WHAT IS NEEDED
Exclude the pictures, then repeat the remaining data exactly.

MATERIAL PROVIDED

****************

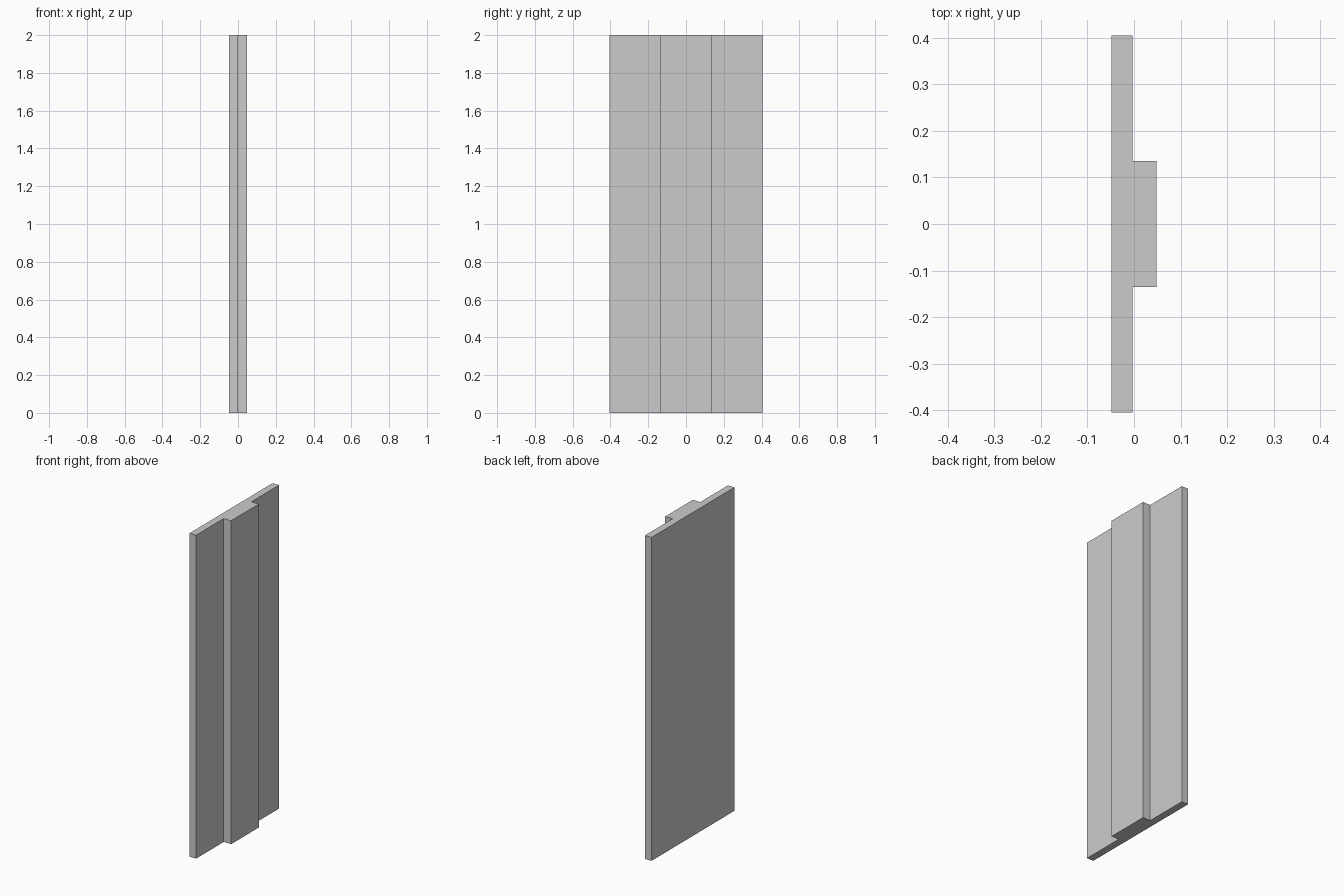
import bpy
import bmesh

if "Cube" in bpy.data.objects:
    bpy.data.objects.remove(bpy.data.objects["Cube"])

HEIGHT = 2.0
BACK, STEP, FRONT = -0.048, -0.003, 0.048   # x positions
HALF_PANEL, HALF_RIB = 0.405, 0.135         # y half widths

# Stepped cross-section: wide panel with a raised central rib
half = [(BACK, HALF_PANEL), (STEP, HALF_PANEL), (STEP, HALF_RIB), (FRONT, HALF_RIB)]
profile = half + [(x, -y) for x, y in reversed(half)]

# Ribbed panel: extrude the cross-section upwards
bm = bmesh.new()
base = bm.faces.new([bm.verts.new((x, y, 0)) for x, y in profile])
ext = bmesh.ops.extrude_face_region(bm, geom=[base], use_keep_orig=True)
top_verts = [v for v in ext["geom"] if isinstance(v, bmesh.types.BMVert)]
bmesh.ops.translate(bm, verts=top_verts, vec=(0, 0, HEIGHT))
bmesh.ops.recalc_face_normals(bm, faces=bm.faces[:])

mesh = bpy.data.meshes.new("ribbed_panel")
bm.to_mesh(mesh)
bm.free()
bpy.context.collection.objects.link(bpy.data.objects.new("ribbed_panel", mesh))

****************

EXERCISE SOLUTION
import bpy
import bmesh

if "Cube" in bpy.data.objects:
    bpy.data.objects.remove(bpy.data.objects["Cube"])

HEIGHT = 2.0
BACK, STEP, FRONT = -0.048, -0.003, 0.048   # x positions
HALF_PANEL, HALF_RIB = 0.405, 0.135         # y half widths

# Stepped cross-section: wide panel with a raised central rib
half = [(BACK, HALF_PANEL), (STEP, HALF_PANEL), (STEP, HALF_RIB), (FRONT, HALF_RIB)]
profile = half + [(x, -y) for x, y in reversed(half)]

# Ribbed panel: extrude the cross-section upwards
bm = bmesh.new()
base = bm.faces.new([bm.verts.new((x, y, 0)) for x, y in profile])
ext = bmesh.ops.extrude_face_region(bm, geom=[base], use_keep_orig=True)
top_verts = [v for v in ext["geom"] if isinstance(v, bmesh.types.BMVert)]
bmesh.ops.translate(bm, verts=top_verts, vec=(0, 0, HEIGHT))
bmesh.ops.recalc_face_normals(bm, faces=bm.faces[:])

mesh = bpy.data.meshes.new("ribbed_panel")
bm.to_mesh(mesh)
bm.free()
bpy.context.collection.objects.link(bpy.data.objects.new("ribbed_panel", mesh))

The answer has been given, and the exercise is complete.